Blacklisting is when your IP address has been caught sending spam mail. Your IP will be put on a list and any email sent from that IP will never make it to any inboxes.
All your hard work getting the email campaign set up will be for naught.
The hard thing for business owners to understand is that this is for the entire IP address. It might not have been you that triggered the Blacklisting. It could have been any other business on the shared IP, and you will pay the price.
How to prevent getting blacklisted
If you are sending spam emails, expect to get blacklisted. The best way to prevent that is to not send spam emails. However, this is true for anyone that shares your IP address.
Here is what I do to prevent this from happening to me (it did at one time).
- Get out of Shared Hosting. Shared hosting is when you share a server with many other businesses. It could be hundreds or thousands of other businesses. You have no control over what another business is going to do when it comes to sending emails. It just takes one bad apple to ruin the whole IP address.
- Separate your email from your hosting.
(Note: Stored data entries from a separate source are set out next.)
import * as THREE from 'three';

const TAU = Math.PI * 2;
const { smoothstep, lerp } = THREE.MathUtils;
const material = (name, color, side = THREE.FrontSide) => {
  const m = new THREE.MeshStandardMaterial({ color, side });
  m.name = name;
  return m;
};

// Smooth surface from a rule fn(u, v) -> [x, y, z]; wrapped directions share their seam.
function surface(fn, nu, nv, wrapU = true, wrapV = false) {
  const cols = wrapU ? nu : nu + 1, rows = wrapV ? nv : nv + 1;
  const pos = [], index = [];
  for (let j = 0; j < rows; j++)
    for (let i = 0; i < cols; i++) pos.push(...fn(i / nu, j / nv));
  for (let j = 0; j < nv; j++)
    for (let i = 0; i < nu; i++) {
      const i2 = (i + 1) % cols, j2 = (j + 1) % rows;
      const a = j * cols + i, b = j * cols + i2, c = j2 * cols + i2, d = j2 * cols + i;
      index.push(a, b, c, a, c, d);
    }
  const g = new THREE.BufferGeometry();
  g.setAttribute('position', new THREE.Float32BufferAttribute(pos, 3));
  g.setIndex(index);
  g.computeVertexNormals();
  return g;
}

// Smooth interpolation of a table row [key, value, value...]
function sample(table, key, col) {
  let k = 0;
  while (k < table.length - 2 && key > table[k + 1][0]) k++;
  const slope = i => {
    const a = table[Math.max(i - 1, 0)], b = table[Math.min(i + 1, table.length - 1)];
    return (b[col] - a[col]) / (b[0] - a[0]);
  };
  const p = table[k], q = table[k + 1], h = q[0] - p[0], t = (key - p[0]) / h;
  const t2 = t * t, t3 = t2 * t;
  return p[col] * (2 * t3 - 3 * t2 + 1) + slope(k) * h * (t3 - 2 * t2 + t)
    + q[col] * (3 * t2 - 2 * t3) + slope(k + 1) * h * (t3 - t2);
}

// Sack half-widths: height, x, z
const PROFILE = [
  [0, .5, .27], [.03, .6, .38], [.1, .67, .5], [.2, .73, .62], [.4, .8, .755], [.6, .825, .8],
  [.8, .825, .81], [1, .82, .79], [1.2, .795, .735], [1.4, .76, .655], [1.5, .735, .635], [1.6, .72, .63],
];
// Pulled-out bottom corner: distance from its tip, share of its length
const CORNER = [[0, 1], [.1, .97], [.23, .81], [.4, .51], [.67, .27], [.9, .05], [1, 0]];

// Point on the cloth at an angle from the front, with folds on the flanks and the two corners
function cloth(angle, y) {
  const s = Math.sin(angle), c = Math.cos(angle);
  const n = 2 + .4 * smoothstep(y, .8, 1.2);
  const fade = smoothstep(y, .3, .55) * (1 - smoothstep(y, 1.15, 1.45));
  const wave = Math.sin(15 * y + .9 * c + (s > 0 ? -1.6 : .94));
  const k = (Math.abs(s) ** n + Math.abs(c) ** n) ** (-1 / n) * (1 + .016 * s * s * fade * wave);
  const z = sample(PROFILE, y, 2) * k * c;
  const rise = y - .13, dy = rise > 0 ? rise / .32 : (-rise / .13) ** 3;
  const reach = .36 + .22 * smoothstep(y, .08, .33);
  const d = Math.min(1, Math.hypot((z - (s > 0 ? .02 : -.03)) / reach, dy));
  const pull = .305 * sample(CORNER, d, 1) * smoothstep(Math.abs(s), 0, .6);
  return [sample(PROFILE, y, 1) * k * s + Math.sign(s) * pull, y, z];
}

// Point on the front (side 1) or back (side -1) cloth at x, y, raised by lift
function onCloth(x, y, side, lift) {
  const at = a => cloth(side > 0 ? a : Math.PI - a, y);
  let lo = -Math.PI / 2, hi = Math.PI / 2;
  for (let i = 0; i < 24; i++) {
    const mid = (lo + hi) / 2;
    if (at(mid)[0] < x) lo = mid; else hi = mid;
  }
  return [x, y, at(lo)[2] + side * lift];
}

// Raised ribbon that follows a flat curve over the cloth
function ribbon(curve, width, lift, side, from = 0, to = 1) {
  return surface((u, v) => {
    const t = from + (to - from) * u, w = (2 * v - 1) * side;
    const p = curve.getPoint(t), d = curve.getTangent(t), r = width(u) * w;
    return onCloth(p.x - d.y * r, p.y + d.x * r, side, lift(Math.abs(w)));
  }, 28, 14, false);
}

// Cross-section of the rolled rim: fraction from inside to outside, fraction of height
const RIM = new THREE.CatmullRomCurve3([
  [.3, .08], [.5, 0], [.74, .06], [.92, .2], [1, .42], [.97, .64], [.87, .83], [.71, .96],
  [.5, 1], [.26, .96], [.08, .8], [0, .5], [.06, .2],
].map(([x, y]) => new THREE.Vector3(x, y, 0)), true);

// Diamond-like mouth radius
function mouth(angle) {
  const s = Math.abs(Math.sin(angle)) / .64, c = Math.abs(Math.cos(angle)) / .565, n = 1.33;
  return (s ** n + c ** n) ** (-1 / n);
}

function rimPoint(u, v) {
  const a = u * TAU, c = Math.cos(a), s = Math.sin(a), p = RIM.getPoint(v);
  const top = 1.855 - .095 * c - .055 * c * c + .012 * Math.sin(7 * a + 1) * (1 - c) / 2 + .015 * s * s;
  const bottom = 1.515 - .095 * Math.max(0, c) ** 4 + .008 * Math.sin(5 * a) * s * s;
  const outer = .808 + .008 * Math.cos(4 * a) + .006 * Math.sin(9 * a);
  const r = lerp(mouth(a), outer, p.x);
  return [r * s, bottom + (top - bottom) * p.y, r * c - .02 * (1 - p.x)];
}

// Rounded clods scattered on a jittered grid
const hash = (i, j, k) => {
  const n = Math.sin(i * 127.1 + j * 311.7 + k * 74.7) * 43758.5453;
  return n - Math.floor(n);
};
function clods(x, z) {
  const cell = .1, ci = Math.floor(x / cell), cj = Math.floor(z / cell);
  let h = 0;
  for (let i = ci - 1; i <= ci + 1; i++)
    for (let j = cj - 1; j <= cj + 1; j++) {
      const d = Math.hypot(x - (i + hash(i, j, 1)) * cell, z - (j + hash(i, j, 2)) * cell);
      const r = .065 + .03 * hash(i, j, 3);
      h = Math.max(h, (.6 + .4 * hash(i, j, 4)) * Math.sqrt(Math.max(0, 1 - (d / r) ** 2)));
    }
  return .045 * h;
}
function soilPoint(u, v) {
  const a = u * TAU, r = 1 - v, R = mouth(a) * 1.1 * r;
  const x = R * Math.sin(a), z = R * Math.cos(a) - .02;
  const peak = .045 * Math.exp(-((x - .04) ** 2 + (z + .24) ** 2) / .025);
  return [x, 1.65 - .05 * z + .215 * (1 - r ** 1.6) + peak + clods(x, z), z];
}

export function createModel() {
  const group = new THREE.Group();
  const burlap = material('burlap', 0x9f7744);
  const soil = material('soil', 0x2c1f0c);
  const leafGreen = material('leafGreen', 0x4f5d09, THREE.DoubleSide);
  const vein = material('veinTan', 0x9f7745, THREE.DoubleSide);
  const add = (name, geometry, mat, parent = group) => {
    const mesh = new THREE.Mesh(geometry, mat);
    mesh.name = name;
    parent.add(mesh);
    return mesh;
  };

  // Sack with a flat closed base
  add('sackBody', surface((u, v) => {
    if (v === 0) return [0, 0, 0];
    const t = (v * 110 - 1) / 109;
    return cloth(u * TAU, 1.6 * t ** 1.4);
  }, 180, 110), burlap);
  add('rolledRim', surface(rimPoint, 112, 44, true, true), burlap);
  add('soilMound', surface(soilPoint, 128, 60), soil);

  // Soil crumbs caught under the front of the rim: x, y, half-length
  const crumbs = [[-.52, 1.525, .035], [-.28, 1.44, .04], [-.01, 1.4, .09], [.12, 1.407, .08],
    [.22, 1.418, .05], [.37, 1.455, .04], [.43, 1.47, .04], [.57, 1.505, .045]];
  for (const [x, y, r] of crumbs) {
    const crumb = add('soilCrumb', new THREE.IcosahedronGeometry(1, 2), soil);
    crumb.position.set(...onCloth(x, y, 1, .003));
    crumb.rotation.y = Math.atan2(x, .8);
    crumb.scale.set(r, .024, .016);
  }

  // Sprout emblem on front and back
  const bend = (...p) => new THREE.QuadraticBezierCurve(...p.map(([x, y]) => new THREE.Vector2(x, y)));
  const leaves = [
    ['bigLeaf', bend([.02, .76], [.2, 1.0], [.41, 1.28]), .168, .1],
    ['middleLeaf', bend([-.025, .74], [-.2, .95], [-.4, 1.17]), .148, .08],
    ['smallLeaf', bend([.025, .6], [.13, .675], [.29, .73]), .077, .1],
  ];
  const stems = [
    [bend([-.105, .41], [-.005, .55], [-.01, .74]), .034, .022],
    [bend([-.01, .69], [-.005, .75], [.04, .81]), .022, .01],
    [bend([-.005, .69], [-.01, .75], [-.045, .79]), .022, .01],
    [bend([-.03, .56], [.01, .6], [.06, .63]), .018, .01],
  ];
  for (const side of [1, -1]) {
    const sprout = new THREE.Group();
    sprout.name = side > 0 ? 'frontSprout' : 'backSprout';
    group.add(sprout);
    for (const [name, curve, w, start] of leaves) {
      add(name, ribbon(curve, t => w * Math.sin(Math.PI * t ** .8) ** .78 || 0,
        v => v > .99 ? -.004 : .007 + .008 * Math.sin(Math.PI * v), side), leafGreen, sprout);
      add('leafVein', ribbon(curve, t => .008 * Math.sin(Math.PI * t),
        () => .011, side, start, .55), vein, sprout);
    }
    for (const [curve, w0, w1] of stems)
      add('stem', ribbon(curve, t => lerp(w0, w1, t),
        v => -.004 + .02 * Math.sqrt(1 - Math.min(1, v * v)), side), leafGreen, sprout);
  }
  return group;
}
If you have a Cpanel hosting account, it usually has the ability to create free email addresses. Resist the urge to do that. Pay for an email from a different company than your hosting. That way if you have hosting issues it will not affect your email. I pay for email through Google Workspace.
- Buy your domain from a separate company as well. I have my domain at Godaddy, email at Google, and my hosting from a third company. Find one that offers non-shared hosting. Some good ones are Flywheel, WP Engine, or LiquidGround.
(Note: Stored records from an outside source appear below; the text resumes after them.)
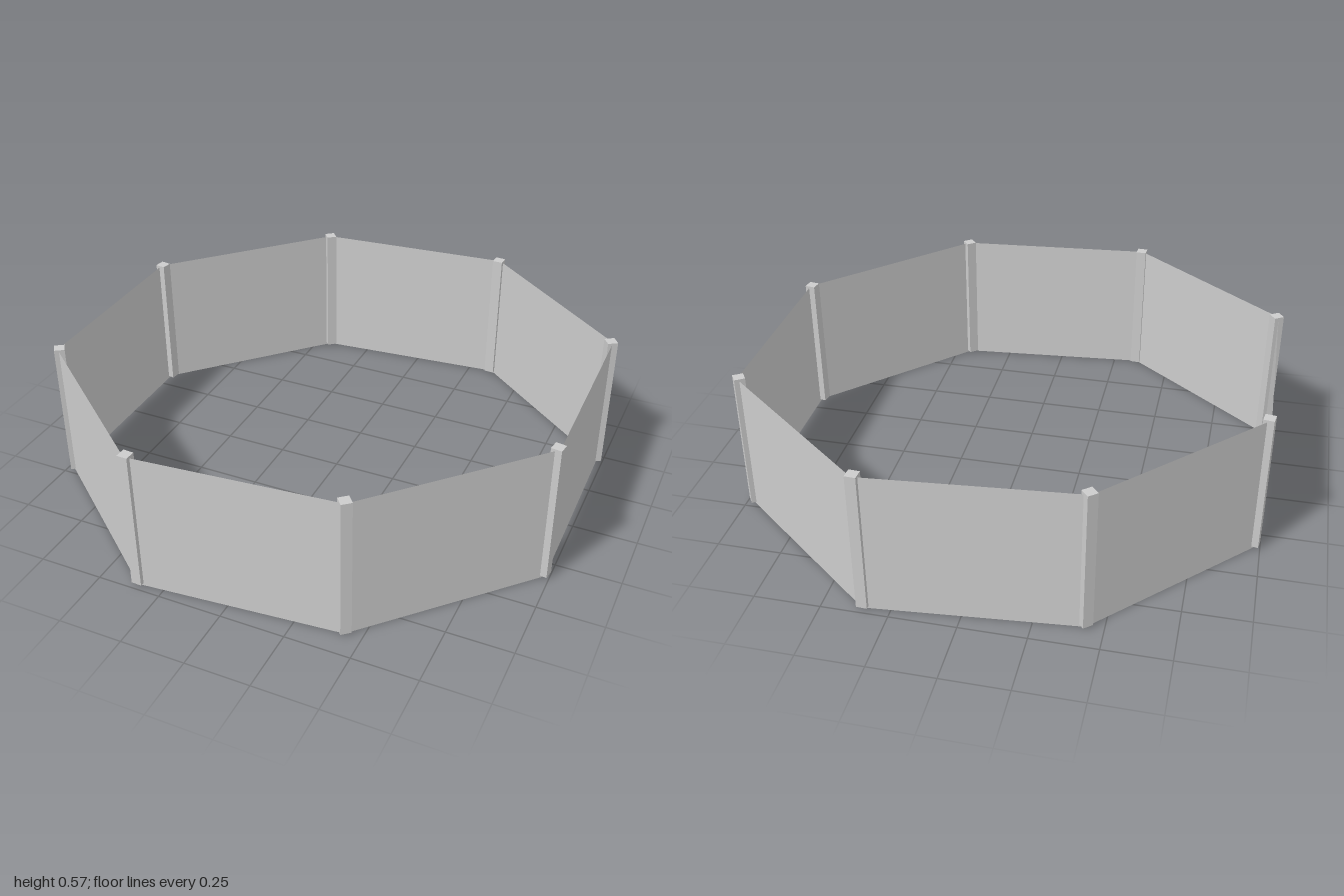
import * as THREE from 'three';

// Half of the ring: post x, z and turn in degrees; the other half is its 180° turn
const HALF = [
  [0.431, 0.893, 40],
  [-0.35, 0.965, -3],
  [-0.968, 0.464, 34],
  [-0.976, -0.322, -9],
];
const WALL_HEIGHT = 0.565;
const POST = { width: 0.041, bottom: 0.01, top: 0.573 };
const WALL_SCALE = 1.008; // panels meet just outside the post centres

export function createModel() {
  const model = new THREE.Group();
  model.name = 'fencedEnclosure';
  const grey = new THREE.MeshStandardMaterial({ color: 0xcccccc, flatShading: true });
  const thin = new THREE.MeshStandardMaterial({
    color: 0xcccccc, flatShading: true, side: THREE.DoubleSide,
  });
  const ring = [...HALF, ...HALF.map(([x, z, turn]) => [-x, -z, turn])];

  const postHeight = POST.top - POST.bottom;
  const postGeometry = new THREE.BoxGeometry(POST.width, postHeight, POST.width);

  ring.forEach(([x, z, turn], i) => {
    // Square corner post
    const post = new THREE.Mesh(postGeometry, grey);
    post.name = `post${i + 1}`;
    post.position.set(x, POST.bottom + postHeight / 2, z);
    post.rotation.y = THREE.MathUtils.degToRad(turn);
    model.add(post);

    // Thin flat panel to the next post
    const [nx, nz] = ring[(i + 1) % ring.length];
    const dx = (nx - x) * WALL_SCALE;
    const dz = (nz - z) * WALL_SCALE;
    const panel = new THREE.Mesh(new THREE.PlaneGeometry(Math.hypot(dx, dz), WALL_HEIGHT), thin);
    panel.name = `panel${i + 1}`;
    panel.position.set((x + nx) / 2 * WALL_SCALE, WALL_HEIGHT / 2, (z + nz) / 2 * WALL_SCALE);
    panel.rotation.y = Math.atan2(dz, -dx); // front faces outwards
    model.add(panel);
  });
  return model;
}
What to do when your email address gets blacklisted
The first thing to do is to fix the issue that caused the blacklisting. This brings up another question – how do you know if your email has been blacklisted?
- Your email company might send you a message telling you that you can no longer send emails. Email Service Providers (ESP) like MailChimp, ConstantContact, InfusionSoft, or hundreds of others know if your email address has been blacklisted.
- Some of the activities that might trigger blacklisting are: Your email list growing too fast. Email lists should naturally grow over time. Adding a large number of email addresses (you uploaded a list you purchased) can trigger blacklisting. Too many complaints that your emails are spam will also trigger blacklisting. Getting high email bounce rates can also do it.
- You can look your email address up and see if it has been listed as a source of spam. There is a great tool at MXToolbox here.
Once you have identified that your email address is on a Blacklist, the next step is to find out why, and fix it. If it was something you did, you can fix the issue and contact the blacklist company to petition to get removed. All of the blacklisting companies list a procedure for removal on thier websites.
Good Email Marketing Practices
Email marketing does still work, but you need to be responsible with your email list.
- Make sure your list is an Opt-In list. Do not add people that you meet at networking events, or manually add anyone to your list. Be sure there is a form they fill out to get added to your list.
- NEVER purchase an email list. This will get you in email prison for sure.
- Always personalize your emails and make sure they are what people expect to get from your company.
- Never let someone else market to your email list. you can do joint-ventures but you need to remain in control of your list.
- If possible segment your list to be sure the sent emails are on topics your segment really wants to receive.
- Monitor your list and remove any email addresses that bounce or have not opened your emails in quite some time. When you have a responsive list (they take action by clicking on something) it indicates to the ESP you are not sending spam.
Great email campaigns can be very lucritive for your business. Just be sure you are sending quality information that your customers want and you should not have any issues.
The best thing I ever did for my email marketig was to get off of shared hosting.